From the entries below, copy exactly the lines from the one that contains "location=(0, 0, CZ))" through the one that contains "# hexagon corners", both included, and only those.

**Stored data:**
++++++++++
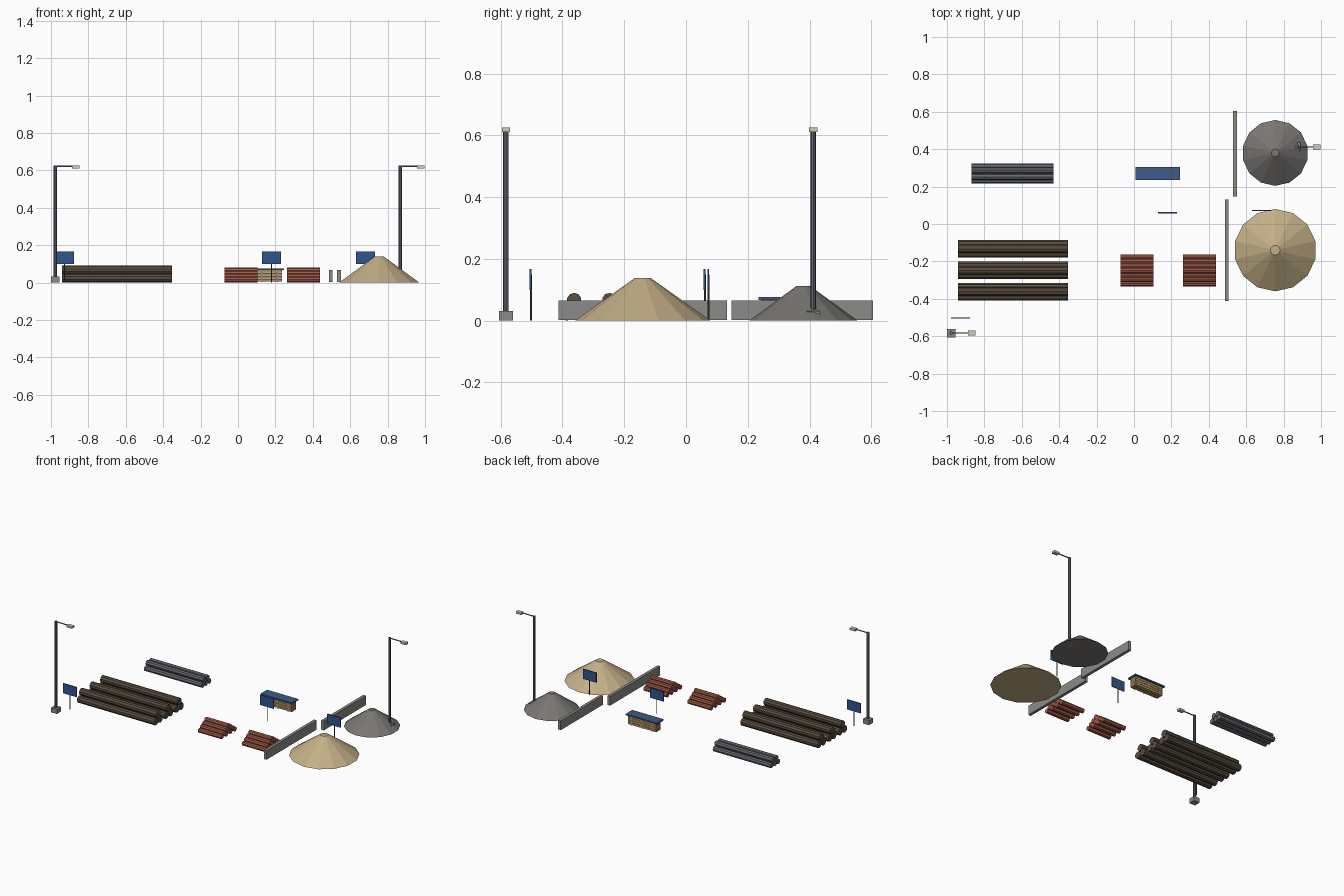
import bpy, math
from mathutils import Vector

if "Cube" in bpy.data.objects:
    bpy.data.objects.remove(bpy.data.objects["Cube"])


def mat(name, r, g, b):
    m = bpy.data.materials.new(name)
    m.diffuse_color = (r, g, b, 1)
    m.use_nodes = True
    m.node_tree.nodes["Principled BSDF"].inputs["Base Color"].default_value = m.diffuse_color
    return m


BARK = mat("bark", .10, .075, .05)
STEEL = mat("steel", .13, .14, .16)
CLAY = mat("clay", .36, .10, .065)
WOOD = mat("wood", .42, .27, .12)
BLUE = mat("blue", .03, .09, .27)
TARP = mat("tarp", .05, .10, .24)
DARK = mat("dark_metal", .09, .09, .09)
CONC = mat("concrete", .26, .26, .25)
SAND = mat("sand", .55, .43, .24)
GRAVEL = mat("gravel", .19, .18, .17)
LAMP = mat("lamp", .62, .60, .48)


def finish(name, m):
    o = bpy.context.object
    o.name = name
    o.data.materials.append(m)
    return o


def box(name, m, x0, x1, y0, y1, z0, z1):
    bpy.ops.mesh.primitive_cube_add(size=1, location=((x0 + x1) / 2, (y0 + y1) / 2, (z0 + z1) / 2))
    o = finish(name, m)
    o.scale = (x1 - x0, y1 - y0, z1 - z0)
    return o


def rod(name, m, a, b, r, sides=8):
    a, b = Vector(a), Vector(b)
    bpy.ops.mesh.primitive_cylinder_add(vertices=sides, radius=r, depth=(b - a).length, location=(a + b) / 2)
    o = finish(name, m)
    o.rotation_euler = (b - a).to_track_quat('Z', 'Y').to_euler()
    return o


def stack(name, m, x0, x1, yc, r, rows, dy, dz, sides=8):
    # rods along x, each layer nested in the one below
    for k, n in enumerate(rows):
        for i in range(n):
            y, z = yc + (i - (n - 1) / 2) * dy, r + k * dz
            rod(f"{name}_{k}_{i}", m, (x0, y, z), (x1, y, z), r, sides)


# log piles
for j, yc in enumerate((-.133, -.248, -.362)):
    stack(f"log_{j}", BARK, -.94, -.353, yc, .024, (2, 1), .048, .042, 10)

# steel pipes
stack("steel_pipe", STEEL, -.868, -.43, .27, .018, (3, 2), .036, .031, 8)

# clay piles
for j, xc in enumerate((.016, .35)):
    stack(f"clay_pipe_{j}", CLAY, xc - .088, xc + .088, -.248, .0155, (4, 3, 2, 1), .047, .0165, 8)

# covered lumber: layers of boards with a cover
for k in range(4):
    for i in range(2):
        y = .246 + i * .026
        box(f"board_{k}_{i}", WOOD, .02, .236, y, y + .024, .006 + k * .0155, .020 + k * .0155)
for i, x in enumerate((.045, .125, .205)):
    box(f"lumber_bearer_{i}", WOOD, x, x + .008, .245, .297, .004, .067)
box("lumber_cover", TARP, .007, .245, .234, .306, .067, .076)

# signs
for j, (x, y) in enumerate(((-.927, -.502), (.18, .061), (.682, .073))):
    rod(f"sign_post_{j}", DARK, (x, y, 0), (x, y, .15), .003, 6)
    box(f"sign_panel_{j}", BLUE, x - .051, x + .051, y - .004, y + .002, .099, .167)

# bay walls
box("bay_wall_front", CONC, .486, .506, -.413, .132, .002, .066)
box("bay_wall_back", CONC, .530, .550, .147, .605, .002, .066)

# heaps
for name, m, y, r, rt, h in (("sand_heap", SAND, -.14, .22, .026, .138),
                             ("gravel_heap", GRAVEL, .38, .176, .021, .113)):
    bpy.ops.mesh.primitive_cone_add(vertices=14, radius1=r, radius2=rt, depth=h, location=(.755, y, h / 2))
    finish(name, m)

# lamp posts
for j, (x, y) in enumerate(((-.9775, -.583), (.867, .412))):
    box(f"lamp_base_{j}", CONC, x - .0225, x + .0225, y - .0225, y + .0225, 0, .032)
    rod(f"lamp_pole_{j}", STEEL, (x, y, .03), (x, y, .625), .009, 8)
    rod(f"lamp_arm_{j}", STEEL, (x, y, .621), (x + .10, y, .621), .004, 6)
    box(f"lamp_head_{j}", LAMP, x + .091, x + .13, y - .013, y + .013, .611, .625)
++++++++++
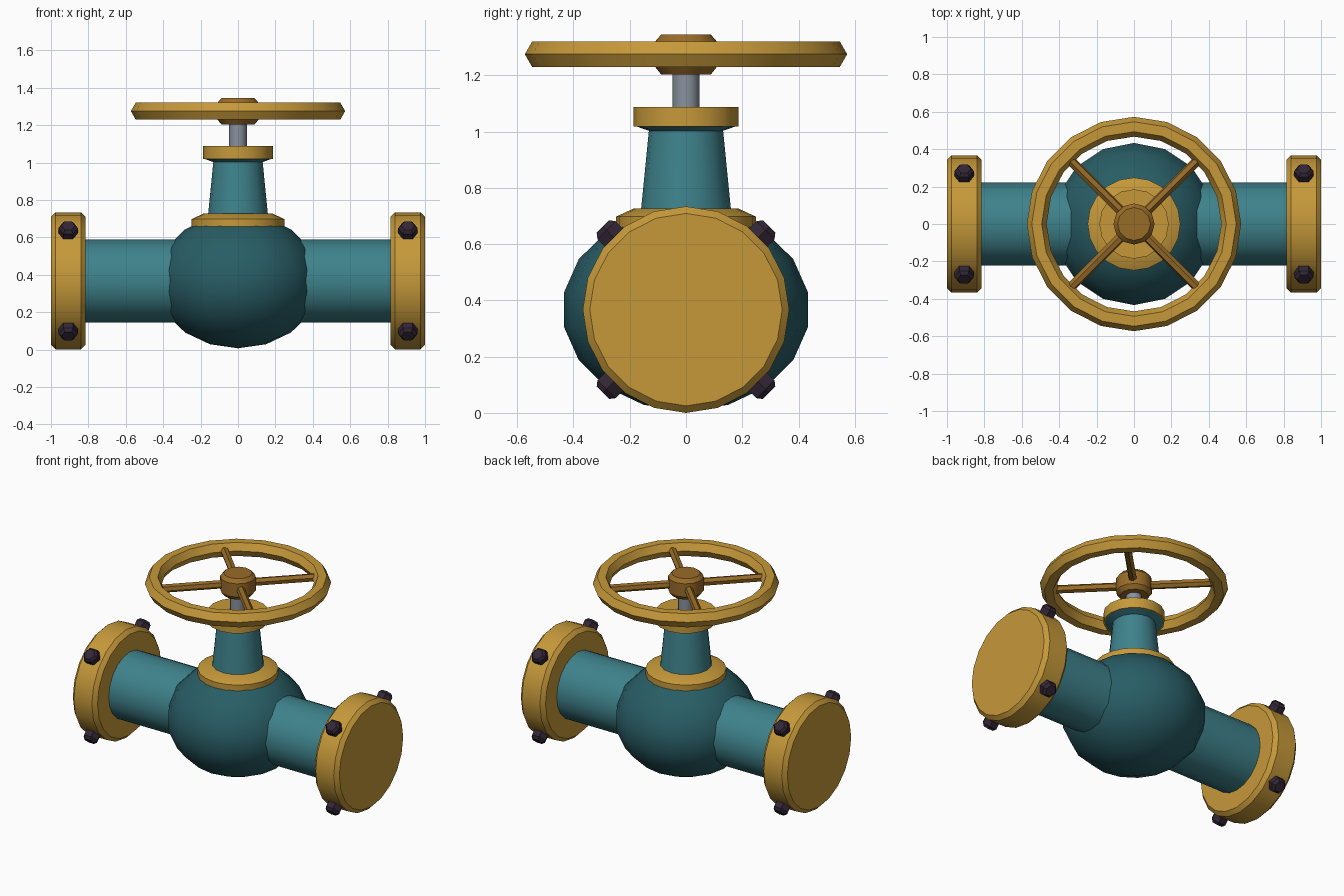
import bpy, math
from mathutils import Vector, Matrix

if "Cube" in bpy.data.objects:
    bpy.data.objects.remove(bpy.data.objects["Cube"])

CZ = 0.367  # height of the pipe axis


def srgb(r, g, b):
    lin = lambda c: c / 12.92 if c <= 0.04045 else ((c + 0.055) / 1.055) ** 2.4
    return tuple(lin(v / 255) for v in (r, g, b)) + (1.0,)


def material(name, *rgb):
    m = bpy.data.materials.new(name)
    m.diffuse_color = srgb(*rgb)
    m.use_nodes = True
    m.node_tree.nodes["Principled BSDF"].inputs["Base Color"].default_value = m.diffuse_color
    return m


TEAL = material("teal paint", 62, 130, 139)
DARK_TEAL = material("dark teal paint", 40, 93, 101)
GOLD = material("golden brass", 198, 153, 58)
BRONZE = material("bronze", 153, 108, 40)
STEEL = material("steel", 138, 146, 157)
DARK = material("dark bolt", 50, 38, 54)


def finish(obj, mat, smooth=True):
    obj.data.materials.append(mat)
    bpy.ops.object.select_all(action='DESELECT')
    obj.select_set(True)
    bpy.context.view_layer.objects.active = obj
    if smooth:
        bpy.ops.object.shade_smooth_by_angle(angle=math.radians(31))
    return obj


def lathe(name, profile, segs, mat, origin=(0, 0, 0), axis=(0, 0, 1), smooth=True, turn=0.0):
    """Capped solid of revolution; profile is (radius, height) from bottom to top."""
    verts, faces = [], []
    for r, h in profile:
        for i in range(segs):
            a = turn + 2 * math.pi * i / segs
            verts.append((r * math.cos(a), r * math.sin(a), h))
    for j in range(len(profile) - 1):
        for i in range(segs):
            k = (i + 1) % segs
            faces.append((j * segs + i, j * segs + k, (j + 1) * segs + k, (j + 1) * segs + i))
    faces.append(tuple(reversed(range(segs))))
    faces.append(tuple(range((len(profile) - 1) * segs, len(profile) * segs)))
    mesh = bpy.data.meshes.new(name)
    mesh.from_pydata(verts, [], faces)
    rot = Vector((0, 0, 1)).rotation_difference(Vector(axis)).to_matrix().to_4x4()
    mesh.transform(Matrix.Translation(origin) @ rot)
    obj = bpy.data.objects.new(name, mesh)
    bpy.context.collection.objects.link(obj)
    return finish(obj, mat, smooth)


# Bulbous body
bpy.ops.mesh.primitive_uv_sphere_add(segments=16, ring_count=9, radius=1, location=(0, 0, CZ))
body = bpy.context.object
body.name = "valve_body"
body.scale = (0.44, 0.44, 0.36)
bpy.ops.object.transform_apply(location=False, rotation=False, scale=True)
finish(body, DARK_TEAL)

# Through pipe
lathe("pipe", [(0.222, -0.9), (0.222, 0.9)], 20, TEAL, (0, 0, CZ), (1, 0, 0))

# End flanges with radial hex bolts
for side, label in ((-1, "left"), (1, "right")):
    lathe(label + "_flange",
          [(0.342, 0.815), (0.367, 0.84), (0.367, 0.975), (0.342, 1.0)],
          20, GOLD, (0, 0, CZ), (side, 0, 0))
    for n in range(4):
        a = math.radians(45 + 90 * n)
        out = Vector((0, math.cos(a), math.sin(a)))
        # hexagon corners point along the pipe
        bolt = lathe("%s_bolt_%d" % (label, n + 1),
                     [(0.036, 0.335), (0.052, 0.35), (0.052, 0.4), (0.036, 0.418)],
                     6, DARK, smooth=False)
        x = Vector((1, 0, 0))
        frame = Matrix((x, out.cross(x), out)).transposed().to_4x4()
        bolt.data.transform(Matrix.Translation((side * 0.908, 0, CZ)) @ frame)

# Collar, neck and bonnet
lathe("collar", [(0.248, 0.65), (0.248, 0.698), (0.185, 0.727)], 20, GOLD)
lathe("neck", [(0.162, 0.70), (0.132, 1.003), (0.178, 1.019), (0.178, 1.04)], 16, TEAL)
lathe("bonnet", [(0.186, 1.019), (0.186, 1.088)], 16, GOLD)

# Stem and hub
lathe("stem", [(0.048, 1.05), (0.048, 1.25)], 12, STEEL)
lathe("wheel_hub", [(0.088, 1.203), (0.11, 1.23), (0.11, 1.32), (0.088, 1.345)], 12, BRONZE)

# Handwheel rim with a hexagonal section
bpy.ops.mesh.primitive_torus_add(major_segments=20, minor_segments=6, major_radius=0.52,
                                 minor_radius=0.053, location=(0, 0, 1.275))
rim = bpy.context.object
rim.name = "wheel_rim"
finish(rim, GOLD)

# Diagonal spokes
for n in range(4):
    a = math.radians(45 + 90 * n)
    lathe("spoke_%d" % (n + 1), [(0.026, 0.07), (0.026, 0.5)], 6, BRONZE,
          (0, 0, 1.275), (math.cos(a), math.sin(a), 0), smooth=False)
++++++++++
**Answer below:**
bpy.ops.mesh.primitive_uv_sphere_add(segments=16, ring_count=9, radius=1, location=(0, 0, CZ))
body = bpy.context.object
body.name = "valve_body"
body.scale = (0.44, 0.44, 0.36)
bpy.ops.object.transform_apply(location=False, rotation=False, scale=True)
finish(body, DARK_TEAL)

# Through pipe
lathe("pipe", [(0.222, -0.9), (0.222, 0.9)], 20, TEAL, (0, 0, CZ), (1, 0, 0))

# End flanges with radial hex bolts
for side, label in ((-1, "left"), (1, "right")):
    lathe(label + "_flange",
          [(0.342, 0.815), (0.367, 0.84), (0.367, 0.975), (0.342, 1.0)],
          20, GOLD, (0, 0, CZ), (side, 0, 0))
    for n in range(4):
        a = math.radians(45 + 90 * n)
        out = Vector((0, math.cos(a), math.sin(a)))
        # hexagon corners point along the pipe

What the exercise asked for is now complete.